Coming March 16 from Samhain Publishing.

I repeat that each time because all the marketers say repetition is necessary. 🙂

I’ve been thinking about the story and how I sometimes stumble when trying to describe it. Yes, it’s erotica and I’m not shy about that but I also think that, deep down, it’s a story of faith: faith in whatever one calls higher powers and faith in each other.

I’ve been choosing bits and pieces that might make some sense out of context and also have the flavor of the story.

Here’s a little bit of Sif with Gunnhilda, the priestess of sorts for the tribe.


“Some say that Ragnor’s reluctance to kill Leif makes him weak.” Was Gunnhilda one of those?

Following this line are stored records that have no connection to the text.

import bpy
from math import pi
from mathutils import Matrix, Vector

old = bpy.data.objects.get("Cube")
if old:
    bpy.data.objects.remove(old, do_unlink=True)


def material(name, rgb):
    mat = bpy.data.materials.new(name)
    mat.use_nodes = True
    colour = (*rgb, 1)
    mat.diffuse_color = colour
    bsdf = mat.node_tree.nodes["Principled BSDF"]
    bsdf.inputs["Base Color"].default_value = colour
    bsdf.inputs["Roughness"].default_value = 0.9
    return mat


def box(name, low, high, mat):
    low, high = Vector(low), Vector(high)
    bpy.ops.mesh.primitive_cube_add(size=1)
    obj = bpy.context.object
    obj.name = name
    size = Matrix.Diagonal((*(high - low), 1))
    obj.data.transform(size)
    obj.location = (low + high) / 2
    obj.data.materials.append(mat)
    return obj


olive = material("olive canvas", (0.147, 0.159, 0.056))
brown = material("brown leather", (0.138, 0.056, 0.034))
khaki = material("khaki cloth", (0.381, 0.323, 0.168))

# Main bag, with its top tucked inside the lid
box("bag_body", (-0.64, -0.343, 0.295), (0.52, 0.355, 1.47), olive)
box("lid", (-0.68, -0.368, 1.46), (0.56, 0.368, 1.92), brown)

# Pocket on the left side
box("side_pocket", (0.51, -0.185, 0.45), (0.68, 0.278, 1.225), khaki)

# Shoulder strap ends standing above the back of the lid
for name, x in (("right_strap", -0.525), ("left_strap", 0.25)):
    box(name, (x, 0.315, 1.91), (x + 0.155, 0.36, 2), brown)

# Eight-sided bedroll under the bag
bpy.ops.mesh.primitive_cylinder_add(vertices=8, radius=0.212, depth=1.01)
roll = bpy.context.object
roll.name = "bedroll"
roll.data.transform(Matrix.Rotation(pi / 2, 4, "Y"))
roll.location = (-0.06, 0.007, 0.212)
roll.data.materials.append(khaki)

“Then they are looking for an excuse, something to complain about,” Gunnhilda said sharply. “I didn’t think Ragnor would be a good leader, but he is. It was a miracle how he managed to get us all here in winter, then set up the village during the time we were in the caves. But even he has limits. There’s been too much bad luck.”

“I think Freya is showing me a way,” Sif said. “I fear I will have to do more than plant squash, however. Plant something else, I think. Or be planted.”

Gunnhilda snorted. “It’s good you married Ragnor. You and Gerhard would have killed each other by now. Too much bluntness in both of you.” She sighed. “What other signs have you seen, besides Mykle and the others, and the cougar that saved Ragnor?”

Sif told of her discovery of the spring, of leading Ragnor to it and the appearance of the three cats after their lovemaking.

“Three?” Gunnhilda dropped the rake.

Sif nodded.

“That is…”


“Three. That is a new number for Freya. You must worship there again, as you did with Ragnor. But when you go back, there must be three of you.”

Sif paled. Confirmation of her own fear. “You think I should do what Bera did?”

Gunnhilda shook her head. “Freya asks for a sacrifice, not wantonness. It must be as a ritual before the goddess.”